One of the most poignant tracks on the album, is “Red Dress”, which was written in reaction to the tremendous amount of missing and murdered Indigenous women in Canada. The song’s title is in reference to artist Jaime Black’s REDress Project, and underlines the damaging issues of blame.
“Jaime Black is an artist from Winnipeg who started the project, where she put a call out for donations of red dresses to hang in public spaces, basically to honour and raise awareness for murdered and missing indigenous women. I’d also attended a rally for Cindy Gladue, on the atrociousness of her case. After that, I was inspired to write this song, which in the beginning wasn’t even meant to be a fundraiser. It’s a comment on how we blame victims and how we should just be sorry that we’re women, and I’m sorry that you did this to me. It’s insane. But I’m glad that the inquiry is happening, and people are showing a growing awareness.”
All proceeds from Rheaume’s single “Red Dress” will go directly to the Native Women’s Association of Canada, who are struggling for funding. Also appearing on the single to lend her voice to the cause, is Juno award winning singer/songwriter Chantal Kreviazuk.
After chatting with Amanda Rheaume, and listening to her music, I’ve discovered she is a person who cares very much about where she has come from, be it through lessons of life experience or through stories of her Métis roots, and thrives on creating connections with people through her songwriting. Holding Patterns enveloped me in its fluidity of melodies, its complexity of topics, and its personal reflections of the vulnerabilities and strengths of being human.

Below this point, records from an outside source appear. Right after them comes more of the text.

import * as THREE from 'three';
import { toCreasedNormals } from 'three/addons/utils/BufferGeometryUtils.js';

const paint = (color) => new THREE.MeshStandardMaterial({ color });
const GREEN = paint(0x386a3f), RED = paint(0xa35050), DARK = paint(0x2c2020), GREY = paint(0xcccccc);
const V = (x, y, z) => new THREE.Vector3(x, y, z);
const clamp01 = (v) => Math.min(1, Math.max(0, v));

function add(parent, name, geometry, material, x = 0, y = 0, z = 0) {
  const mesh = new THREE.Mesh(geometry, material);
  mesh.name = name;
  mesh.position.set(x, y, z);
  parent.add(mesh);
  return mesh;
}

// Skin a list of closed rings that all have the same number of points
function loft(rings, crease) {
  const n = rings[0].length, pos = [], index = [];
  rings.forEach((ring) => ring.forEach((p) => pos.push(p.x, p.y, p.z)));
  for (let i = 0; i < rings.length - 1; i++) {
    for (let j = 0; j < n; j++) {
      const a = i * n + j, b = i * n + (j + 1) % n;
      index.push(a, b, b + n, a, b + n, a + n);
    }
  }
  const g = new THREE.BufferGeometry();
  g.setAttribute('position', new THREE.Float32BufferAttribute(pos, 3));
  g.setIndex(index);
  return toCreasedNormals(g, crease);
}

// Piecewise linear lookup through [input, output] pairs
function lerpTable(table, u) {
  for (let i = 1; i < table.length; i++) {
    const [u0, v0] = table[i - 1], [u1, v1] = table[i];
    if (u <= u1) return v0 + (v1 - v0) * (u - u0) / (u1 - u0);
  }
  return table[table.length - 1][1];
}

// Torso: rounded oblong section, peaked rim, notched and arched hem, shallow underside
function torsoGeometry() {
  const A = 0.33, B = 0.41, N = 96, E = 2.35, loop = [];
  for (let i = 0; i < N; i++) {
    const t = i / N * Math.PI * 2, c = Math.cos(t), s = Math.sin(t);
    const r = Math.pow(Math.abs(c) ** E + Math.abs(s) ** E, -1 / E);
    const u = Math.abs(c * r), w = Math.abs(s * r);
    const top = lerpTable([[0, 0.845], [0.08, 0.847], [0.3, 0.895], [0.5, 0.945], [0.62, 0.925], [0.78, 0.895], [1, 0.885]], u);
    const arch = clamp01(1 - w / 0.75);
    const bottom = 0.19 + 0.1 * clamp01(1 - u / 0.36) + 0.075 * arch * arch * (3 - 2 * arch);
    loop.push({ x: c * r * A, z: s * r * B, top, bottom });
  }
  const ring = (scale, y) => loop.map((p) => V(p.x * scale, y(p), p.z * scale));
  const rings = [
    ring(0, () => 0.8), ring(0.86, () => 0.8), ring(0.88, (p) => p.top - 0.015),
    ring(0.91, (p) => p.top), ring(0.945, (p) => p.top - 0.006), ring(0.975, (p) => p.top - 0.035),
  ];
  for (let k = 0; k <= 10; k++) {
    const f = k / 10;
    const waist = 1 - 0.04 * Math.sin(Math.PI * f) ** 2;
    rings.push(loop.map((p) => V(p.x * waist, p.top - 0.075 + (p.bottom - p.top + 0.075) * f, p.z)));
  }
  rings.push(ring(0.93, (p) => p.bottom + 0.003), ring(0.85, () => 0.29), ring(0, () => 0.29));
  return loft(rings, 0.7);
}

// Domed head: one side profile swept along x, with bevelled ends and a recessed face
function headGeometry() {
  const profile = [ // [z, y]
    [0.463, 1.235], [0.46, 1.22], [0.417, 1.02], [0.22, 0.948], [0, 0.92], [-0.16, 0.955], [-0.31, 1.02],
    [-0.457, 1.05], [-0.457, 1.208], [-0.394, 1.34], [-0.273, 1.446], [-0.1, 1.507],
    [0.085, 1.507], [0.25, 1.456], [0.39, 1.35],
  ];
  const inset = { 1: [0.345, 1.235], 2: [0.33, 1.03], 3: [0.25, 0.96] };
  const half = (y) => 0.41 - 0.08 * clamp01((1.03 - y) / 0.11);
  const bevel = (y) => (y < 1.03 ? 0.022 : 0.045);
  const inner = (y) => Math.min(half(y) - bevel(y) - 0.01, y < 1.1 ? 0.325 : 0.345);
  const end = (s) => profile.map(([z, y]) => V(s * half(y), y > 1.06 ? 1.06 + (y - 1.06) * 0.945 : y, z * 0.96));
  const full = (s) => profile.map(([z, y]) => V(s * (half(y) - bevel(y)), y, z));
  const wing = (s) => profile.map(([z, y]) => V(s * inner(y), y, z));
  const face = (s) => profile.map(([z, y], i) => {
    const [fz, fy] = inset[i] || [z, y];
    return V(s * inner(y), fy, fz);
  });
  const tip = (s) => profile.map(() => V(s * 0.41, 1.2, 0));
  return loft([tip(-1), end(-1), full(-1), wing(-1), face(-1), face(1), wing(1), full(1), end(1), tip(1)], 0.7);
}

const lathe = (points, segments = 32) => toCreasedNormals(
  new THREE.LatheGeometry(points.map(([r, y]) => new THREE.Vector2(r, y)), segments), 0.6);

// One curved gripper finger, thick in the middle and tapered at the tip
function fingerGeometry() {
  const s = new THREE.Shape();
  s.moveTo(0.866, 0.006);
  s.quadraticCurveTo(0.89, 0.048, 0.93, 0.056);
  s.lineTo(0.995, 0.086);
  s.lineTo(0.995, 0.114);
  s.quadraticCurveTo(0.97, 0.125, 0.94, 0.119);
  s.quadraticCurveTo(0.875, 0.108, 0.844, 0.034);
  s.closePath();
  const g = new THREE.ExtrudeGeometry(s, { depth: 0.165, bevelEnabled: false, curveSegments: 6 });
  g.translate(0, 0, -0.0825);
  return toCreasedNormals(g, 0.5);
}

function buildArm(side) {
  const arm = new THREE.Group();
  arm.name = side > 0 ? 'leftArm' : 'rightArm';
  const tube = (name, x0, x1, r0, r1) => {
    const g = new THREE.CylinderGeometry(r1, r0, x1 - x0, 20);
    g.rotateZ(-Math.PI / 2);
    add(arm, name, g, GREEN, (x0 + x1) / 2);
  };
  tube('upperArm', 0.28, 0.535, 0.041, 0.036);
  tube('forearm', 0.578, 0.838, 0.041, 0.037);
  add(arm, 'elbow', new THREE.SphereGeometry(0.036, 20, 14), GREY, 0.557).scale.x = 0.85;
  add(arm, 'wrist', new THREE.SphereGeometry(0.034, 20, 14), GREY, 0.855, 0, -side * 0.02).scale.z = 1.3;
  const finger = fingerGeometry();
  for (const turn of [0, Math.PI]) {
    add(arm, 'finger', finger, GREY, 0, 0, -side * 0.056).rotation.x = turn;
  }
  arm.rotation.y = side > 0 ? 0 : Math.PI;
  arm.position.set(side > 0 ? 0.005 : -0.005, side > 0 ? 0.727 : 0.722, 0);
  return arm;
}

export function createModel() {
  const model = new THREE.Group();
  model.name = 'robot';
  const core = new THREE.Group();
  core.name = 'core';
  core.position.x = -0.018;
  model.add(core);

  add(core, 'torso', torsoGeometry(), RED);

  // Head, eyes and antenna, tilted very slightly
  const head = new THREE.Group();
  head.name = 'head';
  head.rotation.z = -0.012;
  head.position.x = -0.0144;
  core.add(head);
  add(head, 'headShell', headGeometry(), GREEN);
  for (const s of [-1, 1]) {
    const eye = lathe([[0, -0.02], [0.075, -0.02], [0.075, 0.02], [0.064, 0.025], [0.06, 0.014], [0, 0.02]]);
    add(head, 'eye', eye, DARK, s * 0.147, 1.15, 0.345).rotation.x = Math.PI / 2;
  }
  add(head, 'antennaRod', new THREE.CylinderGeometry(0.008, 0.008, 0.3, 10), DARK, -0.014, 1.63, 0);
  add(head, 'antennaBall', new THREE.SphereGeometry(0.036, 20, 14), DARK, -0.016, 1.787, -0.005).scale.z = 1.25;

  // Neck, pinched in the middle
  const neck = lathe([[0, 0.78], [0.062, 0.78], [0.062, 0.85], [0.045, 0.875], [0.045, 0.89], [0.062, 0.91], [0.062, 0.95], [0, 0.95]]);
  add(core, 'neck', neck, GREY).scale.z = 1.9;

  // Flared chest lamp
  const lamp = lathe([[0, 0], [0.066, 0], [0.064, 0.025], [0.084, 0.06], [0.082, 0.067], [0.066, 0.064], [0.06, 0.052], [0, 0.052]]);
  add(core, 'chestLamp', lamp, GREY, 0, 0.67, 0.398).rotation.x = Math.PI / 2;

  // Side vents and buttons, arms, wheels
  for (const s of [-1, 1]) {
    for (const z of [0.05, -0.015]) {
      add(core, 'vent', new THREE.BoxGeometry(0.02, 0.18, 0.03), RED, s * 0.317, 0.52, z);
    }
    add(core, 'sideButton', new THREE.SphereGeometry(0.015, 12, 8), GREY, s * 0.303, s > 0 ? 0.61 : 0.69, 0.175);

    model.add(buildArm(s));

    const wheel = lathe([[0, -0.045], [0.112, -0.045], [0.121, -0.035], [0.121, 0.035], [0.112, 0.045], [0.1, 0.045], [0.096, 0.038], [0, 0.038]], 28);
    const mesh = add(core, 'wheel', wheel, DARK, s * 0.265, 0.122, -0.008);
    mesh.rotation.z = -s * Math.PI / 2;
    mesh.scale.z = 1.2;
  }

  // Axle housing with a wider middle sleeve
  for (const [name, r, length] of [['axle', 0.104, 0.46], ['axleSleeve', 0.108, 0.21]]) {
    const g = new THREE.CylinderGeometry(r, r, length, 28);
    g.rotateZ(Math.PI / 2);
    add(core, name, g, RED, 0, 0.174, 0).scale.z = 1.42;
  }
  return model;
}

Amanda Rheaume kicks off her Canadian tour with a CD release concert on May 5, 2016 at NAC’s Fourth Stage. Her album Holding Patterns is also set for digital release on May 6, 2016. For more info, or to purchase the new single, “Red Dress”, please visit http://www.amandarheaume.com. You can also find her on Facebook, Twitter, and iTunes.